From Adviser Guide: Updated Risk profiling
Q: What are the pros and cons of risk profiling tools?
Profiling tools are often embedded within a wider software package or available on a standalone basis.
Some stop at the risk profiling stage while others have a line of sight from analysis through to a final product recommendation.
The degree of integration into back office systems will be a consideration for some advisers, keeping client data in a single repository.
Product provider tools are available on adviser extranets, typically supporting fund selection from within a set range.
Whatever and wherever the tool is located, the adviser has a duty to understand the functionality and assumptions used within the software solution. Some tools and providers are more transparent than others.
Speaking in 2011, Paul Resnik, co-founder of FinaMetrica, said most UK advisers use some form of risk questionnaire, which may be one provided in their planning software, by a product supplier or as a required element from a compliance department.
Typically, he said the client completed it quickly, often with the adviser’s assistance.
Then, he said one of two things occurred - either the adviser moves on to the real portfolio design process or the risk questionnaire itself is used to select an investment portfolio directly.
Mr Resnik said this last type of profiling was known as a portfolio picker strategy.
Questions are asked about goals, experience, risk capacity, risk tolerance, etc, to select one of five or six investor styles, for example “A Prudent investor who values security of capital …”.

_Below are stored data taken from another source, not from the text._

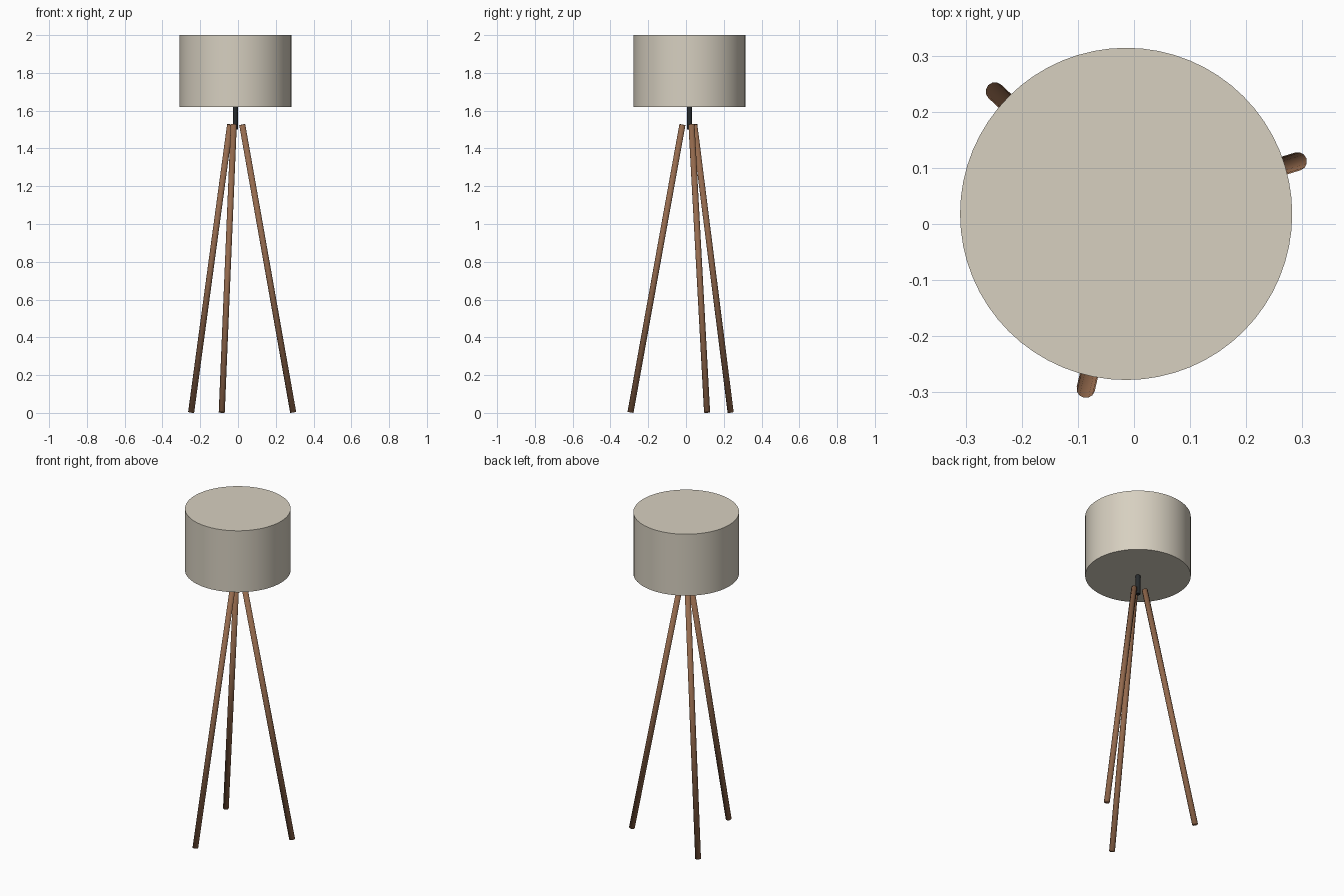
import bpy
from math import sin, cos, radians
from mathutils import Vector

if "Cube" in bpy.data.objects:
    bpy.data.objects.remove(bpy.data.objects["Cube"], do_unlink=True)

CENTRE = Vector((-0.014, 0.018, 0))


def material(name, rgb):
    mat = bpy.data.materials.new(name)
    mat.use_nodes = True
    mat.diffuse_color = (*rgb, 1)
    mat.node_tree.nodes["Principled BSDF"].inputs["Base Color"].default_value = (*rgb, 1)
    return mat


def rod(name, bottom, top, radius, sides, mat):
    """Capped cylinder between two points, relative to the lamp axis."""
    axis = top - bottom
    bpy.ops.mesh.primitive_cylinder_add(
        vertices=sides, radius=radius, depth=axis.length,
        location=CENTRE + (bottom + top) / 2,
        rotation=axis.to_track_quat('Z', 'Y').to_euler())
    obj = bpy.context.object
    obj.name = name
    obj.data.materials.append(mat)
    return obj


linen = material("linen", (0.68, 0.63, 0.53))
wood = material("wood", (0.30, 0.145, 0.075))
dark_metal = material("dark_metal", (0.02, 0.024, 0.027))

# Drum shade, closed at both ends
rod("lamp_shade", Vector((0, 0, 1.62)), Vector((0, 0, 2)), 0.296, 64, linen)
bpy.ops.object.shade_smooth_by_angle()

# Short stem below the shade
rod("stem", Vector((0, 0, 1.5)), Vector((0, 0, 1.63)), 0.013, 16, dark_metal)
bpy.ops.object.shade_smooth_by_angle()

# Three splayed legs, with softly shaded ends
for i, name in enumerate(("left_leg", "back_leg", "front_leg")):
    angle = radians(17 + 120 * i)
    out = Vector((cos(angle), sin(angle), 0))
    foot = out * 0.32 + Vector((0, 0, 0.003))
    head = out * 0.038 + Vector((0, 0, 1.526))
    rod(name, foot, head, 0.0165, 12, wood)
    bpy.ops.object.shade_smooth()
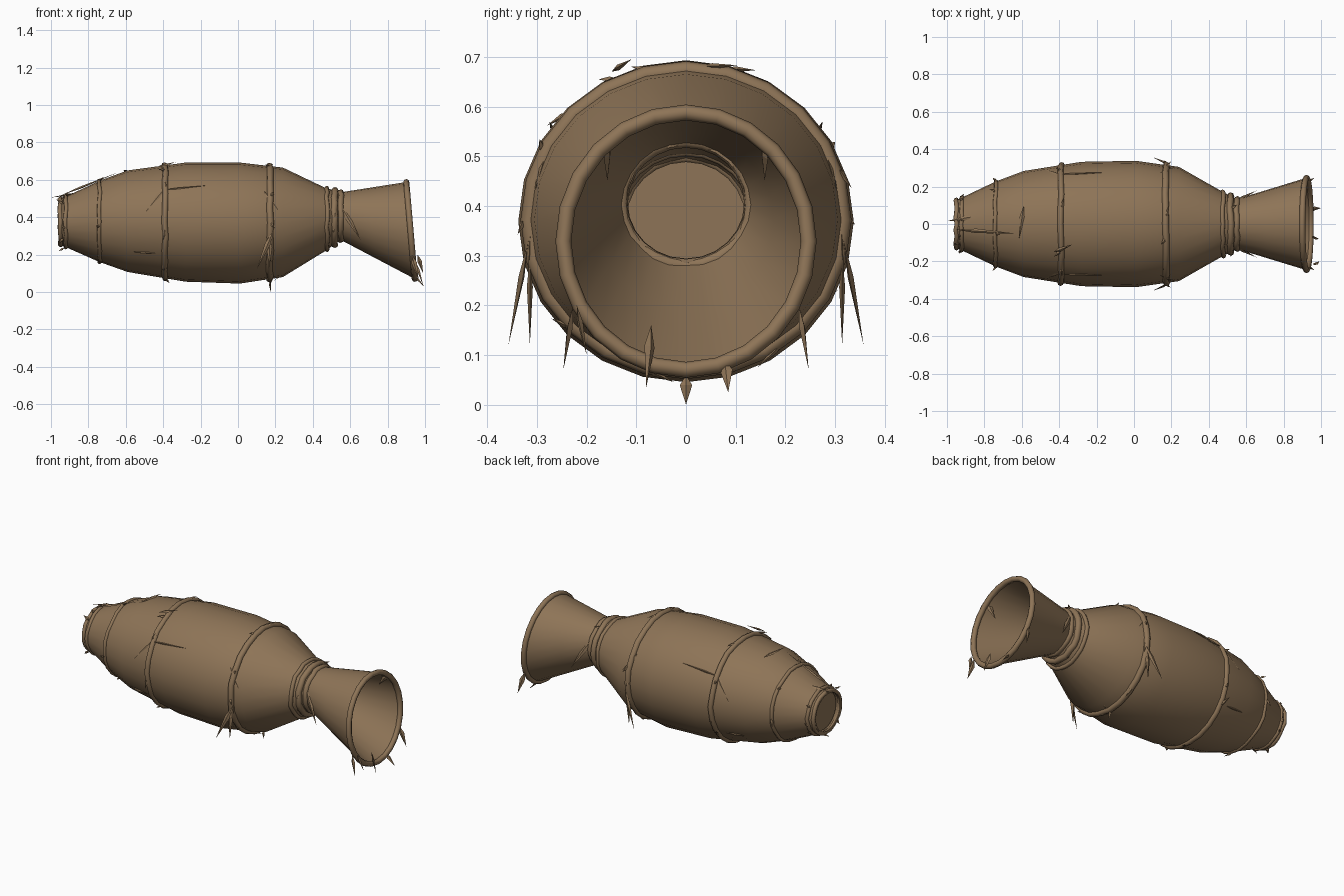
import bpy, bmesh, math, random
from mathutils import Vector

if "Cube" in bpy.data.objects:
    bpy.data.objects.remove(bpy.data.objects["Cube"])

random.seed(4)
SIDES = 24
TURN = [2 * math.pi * i / SIDES for i in range(SIDES)]
brown = bpy.data.materials.new("brown wicker")
brown.diffuse_color = (0.27, 0.175, 0.095, 1)
brown.use_nodes = True
brown.node_tree.nodes["Principled BSDF"].inputs["Base Color"].default_value = brown.diffuse_color

# Barrel outline seen from the side: x, top z, bottom z
OUTLINE = [(-.96, .495, .255), (-.91, .515, .235), (-.74, .595, .16), (-.59, .65, .107),
           (-.28, .692, .055), (.01, .692, .045), (.24, .665, .08),
           (.46, .56, .215), (.56, .53, .285)]
LIP = (.9, .588, .945, .07)  # tilted mouth opening: top x and z, bottom x and z


def section(x):
    """Barrel section at x as (x_top, z_top, x_bottom, z_bottom, half_width)."""
    for (x0, t0, b0), (x1, t1, b1) in zip(OUTLINE, OUTLINE[1:]):
        if x <= x1:
            f = (x - x0) / (x1 - x0)
            t, b = t0 + f * (t1 - t0), b0 + f * (b1 - b0)
            return (x, t, x, b, (t - b) * .522)


def mouth_section(f):
    """Mouth section from the neck (0) to the lip (1)."""
    neck = section(.55)
    return tuple(n + f * (l - n) for n, l in zip(neck, LIP + (.247,)))


def skin(x):
    return section(x) if x < .56 else mouth_section((x - .55) / .37)


def point(sec, a, grow=0.0):
    xt, zt, xb, zb, ry = sec
    c, s = math.cos(a), math.sin(a)
    return Vector(((xt + xb) / 2 + c * (xt - xb) / 2, s * (ry + grow),
                   (zt + zb) / 2 + c * ((zt - zb) / 2 + grow)))


def finish(name, bm, angle=0):
    bmesh.ops.recalc_face_normals(bm, faces=bm.faces)
    me = bpy.data.meshes.new(name)
    bm.to_mesh(me)
    bm.free()
    me.materials.append(brown)
    ob = bpy.data.objects.new(name, me)
    bpy.context.collection.objects.link(ob)
    bpy.ops.object.select_all(action='DESELECT')
    ob.select_set(True)
    bpy.context.view_layer.objects.active = ob
    if angle:
        bpy.ops.object.shade_smooth_by_angle(angle=math.radians(angle))


def bridge(bm, rings):
    """Join closed rings of vertices in a loop."""
    for r0, r1 in zip(rings, rings[1:] + rings[:1]):
        n = len(r0)
        for i in range(n):
            bm.faces.new((r0[i], r0[(i + 1) % n], r1[(i + 1) % n], r1[i]))


def shell(name, sections):
    """Thin wall: outer skin out, inner skin back."""
    bm = bmesh.new()
    layers = [(s, 0) for s in sections] + [(s, -.008) for s in reversed(sections)]
    bridge(bm, [[bm.verts.new(point(s, a, g)) for a in TURN] for s, g in layers])
    finish(name, bm, 40)


def hoop(name, sec, tube, wobble=0.004):
    """Slightly uneven bent rod following a section."""
    bm = bmesh.new()
    rings = []
    for a in TURN:
        shift = random.uniform(-wobble, wobble)
        ring = []
        for k in range(8):
            t = math.pi * k / 4
            p = point(sec, a, tube * math.cos(t))
            p.x += tube * math.sin(t) + shift
            ring.append(bm.verts.new(p))
        rings.append(ring)
    bridge(bm, rings)
    finish(name, bm, 60)


def blade(bm, root, tip, width):
    """Thin frayed splinter, pointed at both ends."""
    d = (tip - root).normalized()
    mid = root.lerp(tip, 0.35)
    out = Vector((0, mid.y, mid.z - 0.37)).normalized()
    side = d.cross(out).normalized() * width / 2
    up = side.cross(d).normalized() * 0.006
    mids = [bm.verts.new(mid + v) for v in (side, up, -side, -up)]
    a, b = bm.verts.new(root), bm.verts.new(tip)
    for k in range(4):
        bm.faces.new((a, mids[k], mids[(k + 1) % 4]))
        bm.faces.new((b, mids[(k + 1) % 4], mids[k]))


def side_y(x, z):
    _, zt, _, zb, ry = skin(x)
    h = (2 * z - zt - zb) / (zt - zb)
    return ry * math.sqrt(max(0, 1 - h * h)) + .008


# Barrel and flared mouth
shell("barrel_body", [section(x) for x, _, _ in OUTLINE])
shell("flared_mouth", [mouth_section(f) for f in (0, .45, 1)])
hoop("mouth_rim", mouth_section(1), .016, 0)

# Hoops round the barrel and rings round the neck
for name, x, tube in [("tail_ring_outer", -.95, .012), ("tail_ring_inner", -.92, .011),
                      ("rear_hoop", -.74, .011), ("middle_hoop", -.39, .016),
                      ("front_hoop", .17, .018), ("neck_ring_rear", .475, .012),
                      ("neck_ring_middle", .515, .018), ("neck_ring_front", .55, .016)]:
    hoop(name, section(x), tube)

# Plug closing the tail
bm = bmesh.new()
bm.faces.new([bm.verts.new(point(section(-.93), a, -.018)) for a in TURN])
finish("tail_plug", bm)

# Hanging strips on both sides: root x z, tip x z, outward flare
bm = bmesh.new()
for x0, z0, x1, z1, flare in [(-.385, .56, -.5, .42, .04), (-.41, .545, -.16, .57, .01),
                              (-.57, .215, -.38, .205, .01), (.14, .54, .22, .43, .03),
                              (.165, .47, .19, .28, .01), (.19, .33, .1, .12, .04),
                              (.17, .3, .165, .12, .0), (.55, .46, .655, .28, .05),
                              (.9, .53, .84, .45, .0), (.93, .2, .965, .07, .02)]:
    y = side_y(x0, z0)
    for s in (-1, 1):
        blade(bm, Vector((x0, s * y, z0)), Vector((x1, s * (y + flare), z1)),
              .01 if abs(z1 - z0) < .05 else .03)
finish("side_strips", bm)

# Short splinters sprouting at uneven spacing from the hoops
bm = bmesh.new()
for x, count in [(-.93, 9), (-.74, 5), (-.39, 9), (.17, 9), (.52, 4)]:
    for i in range(count):
        a = 2 * math.pi * (i + random.uniform(.1, .9)) / count
        root = point(section(x), a, .008)
        tip = point(section(x), a + random.uniform(-.25, .25), .025)
        tip.x += random.uniform(-.04, .03)
        blade(bm, root, tip, .02)
finish("hoop_splinters", bm)

# Loose strands: root, tip
bm = bmesh.new()
for r, t in [((-.59, .1, .645), (-.615, -.08, .65)), ((-.85, .04, .53), (-1, .015, .505)),
             ((-.95, -.03, .515), (-.64, -.05, .64)), ((-.43, -.15, .67), (-.33, -.11, .695)),
             ((.31, 0, .14), (.19, 0, .06)), ((.17, 0, .06), (.175, 0, 0)),
             ((.95, -.07, .16), (.99, -.08, .035)), ((.94, .08, .09), (1, .085, .025)),
             ((.96, -.22, .2), (.99, -.2, .1))]:
    blade(bm, Vector(r), Vector(t), .025)
finish("loose_strands", bm)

Each investor style has its own model portfolio/asset allocation.
According to Mr Resnik this reduces the whole planning process to an intellectually empty and ethically indefensible quiz.
Normally, he said the designer of a portfolio picker starts with the model portfolios/asset allocations and works backwards to a questionnaire and scoring algorithm – a very arbitrary process.
Mr Resnik said: “A recent empirical study of 131 such questionnaires showed alarming results.
“When all questions in the questionnaires were answered in the most conservative way, the percentage of assets recommended for stocks ranged from 0 to 70.
“When answered in the most risky way, the percentage of assets recommended for stocks ranged from 50 to 100.”
Mr Resnik said one consequence of the industry’s reliance on portfolio pickers is that many advisers have a poor understanding of their clients’ risk tolerance.
Statistical studies typically show correlations of .4 or less between advisers’ estimates and measured risk tolerances.
According to Mr Resnik correlations of this order give errors of two or more standard deviations for one in six cases.
This means that advisers would be more accurate if they made no attempt to assess clients’ risk tolerance and simply assumed all clients were average, Mr Resnik said.